Week 1:

Define tree parser

Define csv parser

Define delimitated file parser, tsv and user defined

Start storeTree class

Week 2:

Finish storeTree class: Phylogeny array parser Define function to add latitude, longitude and altitude data to each node. this will probably change a little bit once the actual algorithm is implemented Define functions to parse shapefiles using GeoTools library Define function to add metadata to the tree -> should be an extension of, or similar to, the csv parser already implemented.

Week 3 and 4:

Write algorithm to determine latitude, longitude and altitude for each node in the tree. Calculating geospatial information is no trivial task. This information will vary based on the type of output the user requests such as KML or shapefile. This algorithm needs to be able to calculate how the tree should look in 3D space keeping in mind visual clarity. This requires knowing how many nodes, branches and leafs are on the tree and where leafs are anchored to the map. The simplest way would be a cone shape, with the base made up of the leaf coordinates and then equally spaced nodes until the root is reached at the peak. This will not work for really large trees, as the map would be way too convoluted. Turning on or off some of the branches or being able to collapse them would make the map easier to understand. Basic algorithm from Janies et al is the altitude for any given node = a + ((n-1)*b) where a is the altitude of a node with only terminal leafs (this can be an arbitrary number or based on the size of the tree), b is the altitude of nodes that are ancestral to more than one node and n is the number of node from the current node to the leaf. I will also look at the algorithms implemented in GeoPhyloBuilder for node positioning. These include envelope centroid method, mean position method, and for bifurcate trees the DAVA centroid and MCP centroid methods. I will also try to extend the geospatial functions in the JTS Topology suite for 2D spatial functions. 3D mapping is fairly new to me, so it may take me some time to come up with an optimal solution. I will rely heavily on algorithms already implemented in other geospatial applications.

Week 5:

Define kml writer using jak library. Most of the KML writer functions exist in this library so my job will be to make sure the data is populated correctly. A major part of this will be telling kml how to draw the trees, ie where to put branches (line or pathway) and nodes (points).

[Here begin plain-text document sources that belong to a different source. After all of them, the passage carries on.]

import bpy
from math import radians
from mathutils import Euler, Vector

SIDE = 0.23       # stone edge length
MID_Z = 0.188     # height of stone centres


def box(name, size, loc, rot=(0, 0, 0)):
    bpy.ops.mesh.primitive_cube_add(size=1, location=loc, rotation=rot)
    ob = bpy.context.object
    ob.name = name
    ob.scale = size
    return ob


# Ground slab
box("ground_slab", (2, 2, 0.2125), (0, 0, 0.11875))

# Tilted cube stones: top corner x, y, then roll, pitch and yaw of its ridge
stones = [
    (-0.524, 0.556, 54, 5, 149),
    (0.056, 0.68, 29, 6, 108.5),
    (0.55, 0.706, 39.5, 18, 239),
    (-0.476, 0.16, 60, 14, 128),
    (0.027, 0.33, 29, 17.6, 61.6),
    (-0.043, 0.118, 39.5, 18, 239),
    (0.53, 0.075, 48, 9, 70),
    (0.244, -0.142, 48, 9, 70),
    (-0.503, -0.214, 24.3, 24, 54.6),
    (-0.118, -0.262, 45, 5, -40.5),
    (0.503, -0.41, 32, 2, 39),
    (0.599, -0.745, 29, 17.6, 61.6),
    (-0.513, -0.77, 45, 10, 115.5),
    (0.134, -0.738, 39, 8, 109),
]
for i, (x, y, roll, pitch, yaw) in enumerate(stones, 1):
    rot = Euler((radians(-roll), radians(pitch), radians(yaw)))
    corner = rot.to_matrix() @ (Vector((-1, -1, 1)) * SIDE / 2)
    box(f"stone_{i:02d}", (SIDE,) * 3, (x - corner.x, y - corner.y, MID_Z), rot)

Week 6:

Add support for other file types such as neXML. I really like SQL so if time permits, I'd like to add a way to extract tree information, geo coordinates and metadata from a database. It would also be neat to add some eye-candy to the metadata similar to the thematic engine.

Week 7:

Extensive testing and documentation

Week 8:

Clean up code


Janies, D., Hill, A.W., Habib, F., Guralnick, R., Waltari, E., Wheeler, W.C., 2007. Genomic analysis and geographic visualization of the spread of avian influenza (H5N1). Syst. Biol. 56, 321–329.